In fact, nothing raises our hackles more than religious organizations attempting to force their message on young minds — the motivation behind our alert to Milwaukee parents about an evangelical offensive starting there this week.
“The 5-Day Clubs [run by the Child Evangelism Fellowship] emphasize sin and the fact that children are sinners,” we cautioned. “The clubs shame and frighten children by telling them they’re bad, they’re sinners, and that they don’t deserve God’s love. The clubs claim the only way to escape the terrible punishment they deserve is to believe what the club tells them and to do what the club tells them to do.”
No religious vets memorial
One place where we were able to keep religion away was a veterans memorial in Minnesota — but only after much unnecessary turmoil. The Belle Plaine City Council voted this week to close a public forum area at a local memorial park that had the intention of allowing a cross to remain there. We applauded the change of heart.
Misuse of tax money
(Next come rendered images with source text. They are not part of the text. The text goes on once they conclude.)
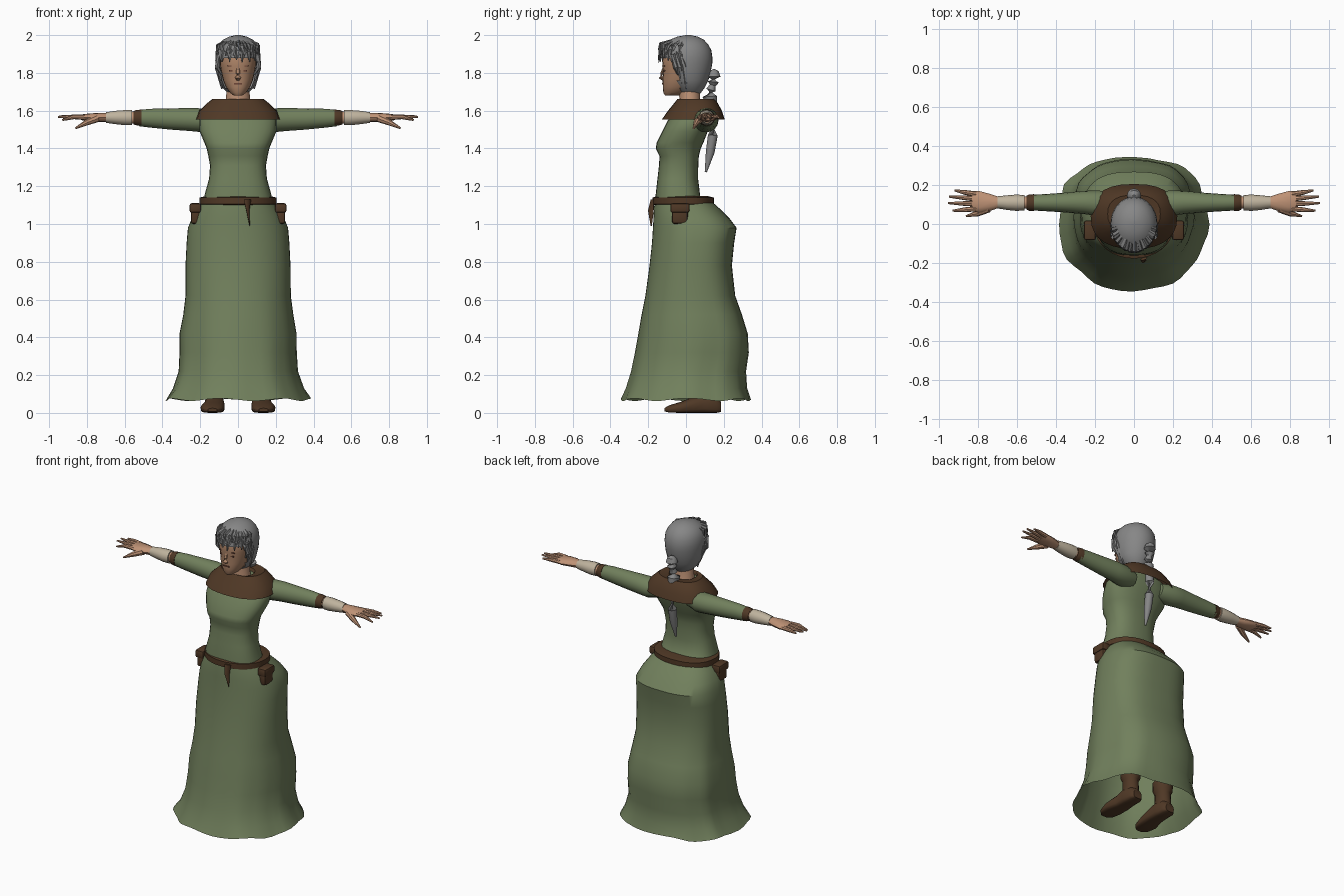
import bpy, bmesh, math, random
from mathutils import Vector

random.seed(4)


def colour(name, r, g, b):
    m = bpy.data.materials.new(name)
    m.diffuse_color = (r, g, b, 1)
    return m


GREEN = colour("moss green cloth", 0.165, 0.215, 0.108)
BROWN = colour("dark leather", 0.080, 0.040, 0.019)
SKIN = colour("skin", 0.52, 0.29, 0.18)
FACE = colour("weathered face skin", 0.40, 0.22, 0.13)
CREAM = colour("linen wrap", 0.52, 0.45, 0.34)
GREY = colour("grey hair", 0.24, 0.24, 0.24)
DARK = colour("dark grey locks", 0.15, 0.15, 0.15)
SHADE = colour("eye and lip brown", 0.14, 0.055, 0.035)


def finish(name, bm, mat):
    me = bpy.data.meshes.new(name)
    bm.to_mesh(me)
    bm.free()
    me.materials.append(mat)
    ob = bpy.data.objects.new(name, me)
    bpy.context.collection.objects.link(ob)
    return ob


def skin_rings(bm, rings, drop=None):
    """Bridge rings of points, cap both ends, then drop faces chosen by a rule."""
    vs = [[bm.verts.new(p) for p in ring] for ring in rings]
    n = len(vs[0])
    for a, b in zip(vs, vs[1:]):
        for i in range(n):
            bm.faces.new((a[i], a[(i + 1) % n], b[(i + 1) % n], b[i]))
    caps = [bm.faces.new(vs[0]), bm.faces.new(vs[-1])]
    bmesh.ops.recalc_face_normals(bm, faces=bm.faces[:])
    gone = []
    if drop == "first":
        gone = caps[:1]
    elif drop == "both":
        gone = caps
    elif drop:
        gone = [f for f in bm.faces if drop(f.calc_center_median())]
    if gone:
        bmesh.ops.delete(bm, geom=gone, context='FACES')


def loft(name, mat, rows, axis='z', n=20, front=1.0, back=1.0, drop=None, warp=None):
    """Rows are (position, low u, high u, low v, high v) cross-section extents."""
    bm, rings = bmesh.new(), []
    for t, u0, u1, v0, v1 in rows:
        ring = []
        for i in range(n):
            a = 2 * math.pi * i / n
            c, s = math.cos(a), math.sin(a)
            e = back if s > 0 else front
            u = (u0 + u1) / 2 + (u1 - u0) / 2 * math.copysign(abs(c) ** e, c)
            v = (v0 + v1) / 2 + (v1 - v0) / 2 * math.copysign(abs(s) ** e, s)
            p = {'z': (u, v, t), 'x': (t, u, v), 'y': (u, t, v)}[axis]
            ring.append(warp(Vector(p), a) if warp else p)
        rings.append(ring)
    skin_rings(bm, rings, drop)
    return finish(name, bm, mat)


def tube(name, mat, pts, radii, n=8, flat=1.0):
    """Tapered tube through points; flat squashes it along its local y."""
    bm, rings = bmesh.new(), []
    pts = [Vector(p) for p in pts]
    for k, (p, r) in enumerate(zip(pts, radii)):
        d = pts[min(k + 1, len(pts) - 1)] - pts[max(k - 1, 0)]
        q = d.to_track_quat('Z', 'Y')
        rings.append([p + q @ Vector((r * math.cos(2 * math.pi * i / n),
                                      r * flat * math.sin(2 * math.pi * i / n), 0))
                      for i in range(n)])
    skin_rings(bm, rings)
    return finish(name, bm, mat)


def box(name, mat, centre, size, bevel=0.008):
    bm = bmesh.new()
    bmesh.ops.create_cube(bm, size=1)
    for v in bm.verts:
        v.co = Vector(centre) + Vector([v.co[i] * size[i] for i in range(3)])
    if bevel:
        bmesh.ops.bevel(bm, geom=bm.edges[:], offset=bevel, segments=2,
                        affect='EDGES', profile=0.5)
    return finish(name, bm, mat)


# Skirt: open bell with folds that deepen toward the hem
def folds(p, a):
    k = max(0.0, 1 - p.z / 0.75)
    f = 1 + k * (0.022 * math.cos(7 * a + 0.5) + 0.016 * math.cos(12 * a))
    z = p.z + 0.008 * k * math.cos(7 * a) if p.z < 0.1 else p.z
    return Vector((p.x * f, p.y * (1 + (f - 1) * 0.5), z))


loft("skirt", GREEN, [
    (0.07, -0.385, 0.375, -0.345, 0.34), (0.13, -0.345, 0.34, -0.318, 0.32),
    (0.22, -0.315, 0.31, -0.29, 0.315), (0.32, -0.31, 0.305, -0.27, 0.33),
    (0.42, -0.31, 0.305, -0.252, 0.325), (0.52, -0.29, 0.29, -0.235, 0.295),
    (0.62, -0.278, 0.278, -0.215, 0.26), (0.78, -0.278, 0.278, -0.193, 0.243),
    (0.9, -0.272, 0.272, -0.18, 0.255), (0.98, -0.265, 0.265, -0.175, 0.268),
    (1.03, -0.245, 0.245, -0.172, 0.23), (1.08, -0.215, 0.215, -0.17, 0.18),
    (1.12, -0.185, 0.185, -0.165, 0.135)],
    n=48, front=0.95, back=0.75, drop="both", warp=folds)

# Bodice
loft("bodice", GREEN, [
    (1.1, -0.185, 0.185, -0.163, 0.12), (1.15, -0.178, 0.178, -0.161, 0.075),
    (1.24, -0.153, 0.153, -0.151, 0.064), (1.31, -0.148, 0.148, -0.143, 0.065),
    (1.36, -0.157, 0.157, -0.14, 0.068), (1.4, -0.166, 0.166, -0.16, 0.078),
    (1.43, -0.178, 0.178, -0.155, 0.092), (1.49, -0.203, 0.203, -0.125, 0.115),
    (1.55, -0.205, 0.205, -0.095, 0.135), (1.6, -0.17, 0.17, -0.055, 0.14),
    (1.64, -0.1, 0.1, -0.035, 0.11)], n=28, front=0.8, back=0.8)

# Shoulder cape collar
loft("collar", BROWN, [
    (1.553, -0.222, 0.222, -0.128, 0.205), (1.6, -0.205, 0.205, -0.095, 0.19),
    (1.645, -0.157, 0.157, -0.058, 0.165), (1.662, -0.135, 0.135, -0.046, 0.148),
    (1.655, -0.085, 0.085, -0.042, 0.1), (1.625, -0.07, 0.07, -0.035, 0.08)],
    n=28, front=0.85, back=0.8, drop="first")

# Belt, pouches and hanging belt end
loft("belt", BROWN, [
    (1.1, -0.188, 0.188, -0.165, 0.135), (1.105, -0.203, 0.203, -0.177, 0.148),
    (1.14, -0.203, 0.203, -0.177, 0.148), (1.147, -0.175, 0.175, -0.155, 0.12)],
    n=32, back=0.85)
tube("belt_end", BROWN, [(0.05, -0.178, 1.13), (0.052, -0.186, 1.07), (0.062, -0.184, 0.99)],
     [0.02, 0.017, 0.003], n=6, flat=0.35)
for s in (1, -1):
    box("pouch_body", BROWN, (s * 0.225, -0.032, 1.045), (0.05, 0.085, 0.09), 0.014)
    box("pouch_flap", BROWN, (s * 0.226, -0.032, 1.085), (0.06, 0.1, 0.05), 0.01)

for s in (1, -1):
    # Sleeve, leather cuff, forearm and linen wrap
    loft("sleeve", GREEN, [
        (s * 0.1, 0.02, 0.15, 1.5, 1.6), (s * 0.18, 0.04, 0.172, 1.485, 1.612),
        (s * 0.25, 0.05, 0.17, 1.492, 1.614), (s * 0.36, 0.06, 0.16, 1.5, 1.612),
        (s * 0.46, 0.066, 0.153, 1.51, 1.61), (s * 0.525, 0.07, 0.15, 1.518, 1.604)],
        axis='x', n=16)
    loft("cuff", BROWN, [
        (s * 0.512, 0.066, 0.153, 1.517, 1.607), (s * 0.54, 0.068, 0.15, 1.522, 1.604),
        (s * 0.552, 0.075, 0.145, 1.526, 1.598)], axis='x', n=14)
    loft("forearm", SKIN, [
        (s * 0.5, 0.078, 0.142, 1.53, 1.595), (s * 0.6, 0.08, 0.142, 1.53, 1.596),
        (s * 0.7, 0.086, 0.138, 1.538, 1.588)], axis='x', n=14)
    loft("wrist_wrap", CREAM, [
        (s * 0.562, 0.07, 0.148, 1.522, 1.604), (s * 0.6, 0.067, 0.151, 1.522, 1.604),
        (s * 0.65, 0.072, 0.147, 1.528, 1.6), (s * 0.7, 0.08, 0.142, 1.535, 1.592)],
        axis='x', n=14)
    # Palm, four fingers and thumb
    loft("palm", SKIN, [
        (s * 0.69, 0.084, 0.138, 1.54, 1.588), (s * 0.74, 0.066, 0.155, 1.54, 1.588),
        (s * 0.79, 0.058, 0.168, 1.542, 1.585), (s * 0.83, 0.066, 0.168, 1.55, 1.58)],
        axis='x', n=12)
    for y0, y1, x1, z1 in ((0.078, 0.068, 0.93, 1.55), (0.103, 0.107, 0.953, 1.567),
                           (0.129, 0.14, 0.948, 1.57), (0.153, 0.172, 0.92, 1.565)):
        tube("finger", SKIN, [(s * 0.81, y0, 1.565), (s * 0.87, (y0 + y1) / 2, 1.567),
                              (s * x1, y1, z1)], [0.014, 0.012, 0.005], n=8)
    tube("thumb", SKIN, [(s * 0.745, 0.08, 1.56), (s * 0.8, 0.055, 1.538),
                         (s * 0.86, 0.04, 1.507)], [0.021, 0.016, 0.005], n=8)

    # Legs and ankle boots
    c = s * 0.125
    loft("leg", SKIN, [(0.1, c - 0.04, c + 0.04, 0.075, 0.16),
                       (0.3, c - 0.05, c + 0.05, 0.06, 0.16)], n=14)
    loft("boot_shaft", BROWN, [
        (0.03, c - 0.045, c + 0.045, 0.06, 0.178), (0.15, c - 0.045, c + 0.045, 0.065, 0.168),
        (0.17, c - 0.058, c + 0.058, 0.055, 0.178), (0.225, c - 0.06, c + 0.06, 0.052, 0.18),
        (0.23, c - 0.04, c + 0.04, 0.07, 0.16)], n=16)
    k = s * 0.01
    loft("boot_foot", BROWN, [
        (-0.115, c + k - 0.025, c + k + 0.025, 0.008, 0.025),
        (-0.09, c + k - 0.05, c + k + 0.05, 0.002, 0.04),
        (-0.03, c + k - 0.063, c + k + 0.063, 0, 0.058),
        (0.04, c - 0.055, c + 0.055, 0, 0.085), (0.1, c - 0.05, c + 0.05, 0, 0.11),
        (0.16, c - 0.048, c + 0.048, 0, 0.09), (0.184, c - 0.03, c + 0.03, 0.005, 0.06)],
        axis='y', n=16, front=0.5)

# Neck and head
loft("neck", SKIN, [(1.6, -0.075, 0.075, -0.04, 0.09), (1.66, -0.063, 0.063, -0.035, 0.075),
                    (1.76, -0.06, 0.06, -0.04, 0.075)], n=16)
loft("head", FACE, [
    (1.68, -0.022, 0.022, -0.11, -0.04), (1.695, -0.043, 0.043, -0.12, 0.0),
    (1.725, -0.064, 0.064, -0.122, 0.04), (1.76, -0.078, 0.078, -0.124, 0.07),
    (1.8, -0.088, 0.088, -0.121, 0.1), (1.835, -0.094, 0.094, -0.126, 0.11),
    (1.88, -0.097, 0.097, -0.122, 0.115), (1.93, -0.088, 0.088, -0.1, 0.1),
    (1.965, -0.05, 0.05, -0.05, 0.06)], n=24, front=0.9)
tube("nose", FACE, [(0, -0.118, 1.828), (0, -0.129, 1.795), (0, -0.133, 1.776),
                    (0, -0.12, 1.764)], [0.008, 0.011, 0.017, 0.01], n=8, flat=0.7)
box("mouth", SHADE, (0, -0.122, 1.742), (0.042, 0.009, 0.008), 0.002)
for s in (1, -1):
    box("eye", SHADE, (s * 0.036, -0.114, 1.812), (0.024, 0.009, 0.008), 0.002)
    box("brow", SHADE, (s * 0.038, -0.115, 1.836), (0.034, 0.009, 0.006), 0.002)

# Hair shell with the face side cut away
loft("hair", GREY, [
    (1.69, -0.05, 0.05, -0.03, 0.075), (1.72, -0.082, 0.082, -0.06, 0.098),
    (1.76, -0.102, 0.102, -0.1, 0.118), (1.81, -0.114, 0.114, -0.125, 0.132),
    (1.85, -0.119, 0.119, -0.135, 0.139), (1.88, -0.12, 0.12, -0.135, 0.14),
    (1.92, -0.116, 0.116, -0.13, 0.134), (1.95, -0.102, 0.102, -0.115, 0.118),
    (1.975, -0.08, 0.08, -0.088, 0.095), (1.992, -0.046, 0.046, -0.045, 0.062),
    (2.0, -0.012, 0.012, 0.0, 0.025)], n=32,
    drop=lambda p: p.z < 1.875 and p.y < -0.035)

# Fringe locks, two staggered rows swept over the forehead
for row, (top, tip) in enumerate(((1.945, 1.865), (1.975, 1.905))):
    for i in range(17):
        a = math.radians(-168 + 156 * i / 16) + random.uniform(-0.04, 0.04)
        b = a + random.uniform(-0.12, 0.12)
        z = tip + random.uniform(-0.015, 0.015)
        r = (0.088, 0.062)[row]
        tube("fringe_lock", DARK if (i + row) % 2 else GREY, [
            (r * math.cos(a), 1.1 * r * math.sin(a), top),
            (0.112 * math.cos(a), 0.137 * math.sin(a), (top + z) / 2 + 0.008),
            (0.119 * math.cos(b), 0.148 * math.sin(b), z)],
            [0.009, 0.014, 0.003], n=5, flat=0.6)
# Side locks framing the cheeks
for s in (1, -1):
    for y, z in ((-0.055, 1.79), (-0.035, 1.745), (-0.01, 1.715)):
        tube("side_lock", GREY, [(s * 0.106, y - 0.012, 1.9), (s * 0.11, y, 1.83),
                                 (s * 0.085, y + 0.012, z)], [0.012, 0.014, 0.004], n=6)

# Bun and ponytail
tube("ponytail", GREY, [
    (0, 0.14, 1.818), (0, 0.145, 1.805), (0, 0.147, 1.78), (0, 0.145, 1.752), (0, 0.142, 1.735),
    (0, 0.132, 1.71), (0, 0.125, 1.675), (0, 0.138, 1.63), (0, 0.145, 1.55),
    (0, 0.142, 1.47), (0, 0.128, 1.38), (0, 0.105, 1.275)],
    [0.01, 0.028, 0.036, 0.029, 0.016, 0.025, 0.038, 0.027, 0.026, 0.026, 0.023, 0.006], n=12)

# Smooth shading with sharp creases kept
bpy.ops.object.select_all(action='SELECT')
bpy.context.view_layer.objects.active = bpy.context.selected_objects[0]
bpy.ops.object.shade_smooth_by_angle(angle=math.radians(40))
We also focused a spotlight on an instance in New York City of tax money subsidizing a religious institution there. “Taxpayers of different creeds — and no creed — shouldn’t be forced into subsidizing the religious activities of a sectarian church,” we said.
Ark park is worth $10
Talking about shining a spotlight, what better place to do that than creationist Ken Ham’s wacky ark park? When Ken Ham sold it to a nonprofit entity for $10 to avoid property taxes, we called upon the state of Kentucky to rescind sales tax subsidies.
Fishing religion out of sports
We believe that religion should even be kept out of sports. That’s why we ensured that an Illinois statewide fishing competition will not be angling for religion from now on. After we learned that a Christian prayer was said at this year’s Illinois High School Association Bass Fishing State Finals, we made certain that this public sporting event will not have religion glommed on.
The past and the present, education, women’s rights, children and fishing — we skirmish on all these fronts to make our society more secular and rational, and we’re able to do it only because of you.
P.S. On our radio show this week, we talk about two areas where religion has heavily impinged on our bodily autonomy: abortion and end of life.